G20 Opening Ceremony

Drive Productions and Orion Arts collaborate on a spectacular multimedia show in St. Petersburg for the opening ceremony of the G20 2013.

Peterhof Palace, known as ‘The Russian Versailles’ was transformed into a series of intricate scenes, celebrating a historic summit. Creative production agency Drive, responsible for all 4D content creation and complex projection technology, partnered with Orion Arts to re-imagine the facade.

The 20 minute son et lumiere encompassed bespoke motion graphics, including a two-story tall pirouetting ballerina; a live and exclusive performance by a full orchestra and pianist Sergei Zhili; and a performance by the Phoenix Fire Dancers, who interacted with the multimedia effects and projection.

The scale of the Peterhof Palace was a challenge in itself: 18 projectors were used to map the 293m wide building. It has been the widest building Drive has mapped to date. Ben Fender, CEO at Drive, comments: “It has been a fantastic opportunity for Drive to work on this high profile project with some of the world’s leading artists and designers celebrating the G20. Multimedia global events and performances draw upon the full range of talent that we have created at Drive.”

A carefully orchestrated and timecode-heavy show, two towers with 6 triple stacks of 20K projectors were brought in to map the palace, running on 3x 4U v2.5 systems set up in a master-slave network. Nils Porrmann technically managing the workflow and on-site to ensure smooth disguise operations, assisted by Joel Geddes from Drive. Based on a 3D model consisting of over 250K vertices, disguise could easily manage the content made to transform Peterhof Palace into an elaborate and theatrical canvas.

With 18 projectors to be installed and calibrated in a short amount of time, Nils and Joel worked closely with Jo Pauly and Niel Beelen from VER who provided the equipment. After an initial physical lineup of the master projectors in each stack, Nils and Joel could calibrate in detailed, using the disguise QuickCal and MultiEdit features, after which the next stack could be adapted to the first one. This allowed the VER team to use the disguise test patterns and 3D wireframe to converge the second and third projectors in each stack.

The 3D stage simulator as part of the disguise platform was useful during the set-up of this project as it showed precisely where projection-shadows would occur at certain installation heights. With a very deep-set stage featuring the actual palace facade in the back, and several layers placed in front containing balustrades and stairs, disguise could show precisely where shadows would fall, and how they would affect the experience from the audience’s perspective.
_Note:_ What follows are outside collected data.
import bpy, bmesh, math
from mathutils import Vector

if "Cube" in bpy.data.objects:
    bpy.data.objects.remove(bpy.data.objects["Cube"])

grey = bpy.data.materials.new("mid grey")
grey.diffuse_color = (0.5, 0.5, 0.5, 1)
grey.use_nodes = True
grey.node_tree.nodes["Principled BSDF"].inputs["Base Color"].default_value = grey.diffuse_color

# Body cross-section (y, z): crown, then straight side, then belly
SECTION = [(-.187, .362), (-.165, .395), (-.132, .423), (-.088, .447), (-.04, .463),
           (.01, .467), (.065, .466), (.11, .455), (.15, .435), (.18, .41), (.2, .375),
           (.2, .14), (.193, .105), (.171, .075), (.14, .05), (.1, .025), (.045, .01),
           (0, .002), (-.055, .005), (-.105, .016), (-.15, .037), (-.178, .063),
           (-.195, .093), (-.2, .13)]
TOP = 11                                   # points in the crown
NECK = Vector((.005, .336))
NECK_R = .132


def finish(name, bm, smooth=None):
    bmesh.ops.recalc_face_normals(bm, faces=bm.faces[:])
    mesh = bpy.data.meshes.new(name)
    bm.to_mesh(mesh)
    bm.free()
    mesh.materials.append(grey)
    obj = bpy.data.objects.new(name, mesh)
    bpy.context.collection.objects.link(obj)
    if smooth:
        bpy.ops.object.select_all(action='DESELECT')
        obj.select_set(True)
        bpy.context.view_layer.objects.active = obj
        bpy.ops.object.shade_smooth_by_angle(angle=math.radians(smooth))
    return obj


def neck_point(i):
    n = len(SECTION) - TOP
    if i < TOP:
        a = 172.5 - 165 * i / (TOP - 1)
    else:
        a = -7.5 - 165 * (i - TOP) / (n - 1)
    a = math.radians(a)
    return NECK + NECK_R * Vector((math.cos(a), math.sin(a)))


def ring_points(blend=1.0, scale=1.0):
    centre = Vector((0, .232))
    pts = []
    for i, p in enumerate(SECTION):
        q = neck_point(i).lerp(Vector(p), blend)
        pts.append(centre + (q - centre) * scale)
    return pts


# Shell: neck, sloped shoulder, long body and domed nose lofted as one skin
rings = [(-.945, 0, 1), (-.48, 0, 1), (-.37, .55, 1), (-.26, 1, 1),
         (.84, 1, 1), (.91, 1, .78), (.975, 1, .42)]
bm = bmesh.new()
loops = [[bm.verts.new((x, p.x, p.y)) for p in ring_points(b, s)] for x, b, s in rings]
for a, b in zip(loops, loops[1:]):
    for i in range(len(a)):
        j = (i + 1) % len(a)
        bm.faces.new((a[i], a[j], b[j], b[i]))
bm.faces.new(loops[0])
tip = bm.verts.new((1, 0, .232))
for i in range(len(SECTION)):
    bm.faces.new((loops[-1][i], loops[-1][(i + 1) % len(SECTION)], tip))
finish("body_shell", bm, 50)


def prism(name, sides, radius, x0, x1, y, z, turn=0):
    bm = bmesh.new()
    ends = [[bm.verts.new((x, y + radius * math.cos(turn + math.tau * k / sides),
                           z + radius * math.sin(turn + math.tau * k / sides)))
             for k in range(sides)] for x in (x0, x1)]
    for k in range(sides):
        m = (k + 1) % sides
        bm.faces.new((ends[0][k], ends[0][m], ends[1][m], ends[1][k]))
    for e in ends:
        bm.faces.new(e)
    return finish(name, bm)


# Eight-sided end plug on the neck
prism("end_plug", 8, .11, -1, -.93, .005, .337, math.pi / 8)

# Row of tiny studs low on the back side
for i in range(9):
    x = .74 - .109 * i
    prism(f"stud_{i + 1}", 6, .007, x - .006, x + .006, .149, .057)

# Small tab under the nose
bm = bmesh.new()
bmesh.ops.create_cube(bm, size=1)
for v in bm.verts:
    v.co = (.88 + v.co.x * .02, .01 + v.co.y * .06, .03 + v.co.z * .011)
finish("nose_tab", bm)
This feature can help decide where projectors should be installed before set-up, or help manage expectations with the client before the show.

Ben Fender on using disguise: “For Drive to undertake the high profile G20 project, we had to specify technology that we could rely on. disguise was the only answer. The equipment was 100% stable. The back-up configuration was solid. When it came to show time, I was able to watch the show without a hint of stress. Thank you disguise, it gets better every time.”


Content Producer

Drive Productions  and DigiLight


Show Producer

Drive Productions and Orion Arts



disguise server provider


disguise operator

Nils Porrmann, Joel Geddes

System Integrator